Task item »
Starting from the line that contains "0), 12, 40)", reproduce each line exactly through the end of the material, and include no other lines.

Given records »
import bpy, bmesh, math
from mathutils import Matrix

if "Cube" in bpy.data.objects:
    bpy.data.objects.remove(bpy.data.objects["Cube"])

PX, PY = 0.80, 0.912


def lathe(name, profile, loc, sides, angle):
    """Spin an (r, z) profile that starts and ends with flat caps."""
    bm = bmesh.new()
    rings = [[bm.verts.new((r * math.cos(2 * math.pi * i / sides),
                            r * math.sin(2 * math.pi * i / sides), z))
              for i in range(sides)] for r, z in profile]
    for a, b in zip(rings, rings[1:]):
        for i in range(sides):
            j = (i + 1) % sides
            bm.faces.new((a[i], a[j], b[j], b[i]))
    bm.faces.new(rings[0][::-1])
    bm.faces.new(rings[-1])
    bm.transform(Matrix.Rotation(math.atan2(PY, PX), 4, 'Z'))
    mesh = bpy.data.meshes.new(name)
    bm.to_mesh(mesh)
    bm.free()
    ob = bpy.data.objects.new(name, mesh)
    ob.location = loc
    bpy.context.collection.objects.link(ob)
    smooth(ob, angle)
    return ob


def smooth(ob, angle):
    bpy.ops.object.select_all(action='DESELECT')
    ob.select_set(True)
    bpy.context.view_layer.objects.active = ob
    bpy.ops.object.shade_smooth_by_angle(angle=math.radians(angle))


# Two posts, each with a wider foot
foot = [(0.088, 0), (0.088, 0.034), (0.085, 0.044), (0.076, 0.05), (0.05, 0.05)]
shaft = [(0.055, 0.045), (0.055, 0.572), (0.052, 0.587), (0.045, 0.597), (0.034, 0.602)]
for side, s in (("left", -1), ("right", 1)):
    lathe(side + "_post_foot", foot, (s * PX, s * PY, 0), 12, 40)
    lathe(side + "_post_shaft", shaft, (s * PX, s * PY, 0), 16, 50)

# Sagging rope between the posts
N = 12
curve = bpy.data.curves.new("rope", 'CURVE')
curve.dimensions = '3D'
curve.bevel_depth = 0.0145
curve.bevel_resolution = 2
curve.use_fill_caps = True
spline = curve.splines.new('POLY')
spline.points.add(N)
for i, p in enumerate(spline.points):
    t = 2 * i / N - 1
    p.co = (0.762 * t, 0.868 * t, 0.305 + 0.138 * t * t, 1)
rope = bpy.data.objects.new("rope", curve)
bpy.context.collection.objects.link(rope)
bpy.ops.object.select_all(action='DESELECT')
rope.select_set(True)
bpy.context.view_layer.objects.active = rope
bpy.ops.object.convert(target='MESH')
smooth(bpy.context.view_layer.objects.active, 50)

Response to this exercise »
    lathe(side + "_post_foot", foot, (s * PX, s * PY, 0), 12, 40)
    lathe(side + "_post_shaft", shaft, (s * PX, s * PY, 0), 16, 50)

# Sagging rope between the posts
N = 12
curve = bpy.data.curves.new("rope", 'CURVE')
curve.dimensions = '3D'
curve.bevel_depth = 0.0145
curve.bevel_resolution = 2
curve.use_fill_caps = True
spline = curve.splines.new('POLY')
spline.points.add(N)
for i, p in enumerate(spline.points):
    t = 2 * i / N - 1
    p.co = (0.762 * t, 0.868 * t, 0.305 + 0.138 * t * t, 1)
rope = bpy.data.objects.new("rope", curve)
bpy.context.collection.objects.link(rope)
bpy.ops.object.select_all(action='DESELECT')
rope.select_set(True)
bpy.context.view_layer.objects.active = rope
bpy.ops.object.convert(target='MESH')
smooth(bpy.context.view_layer.objects.active, 50)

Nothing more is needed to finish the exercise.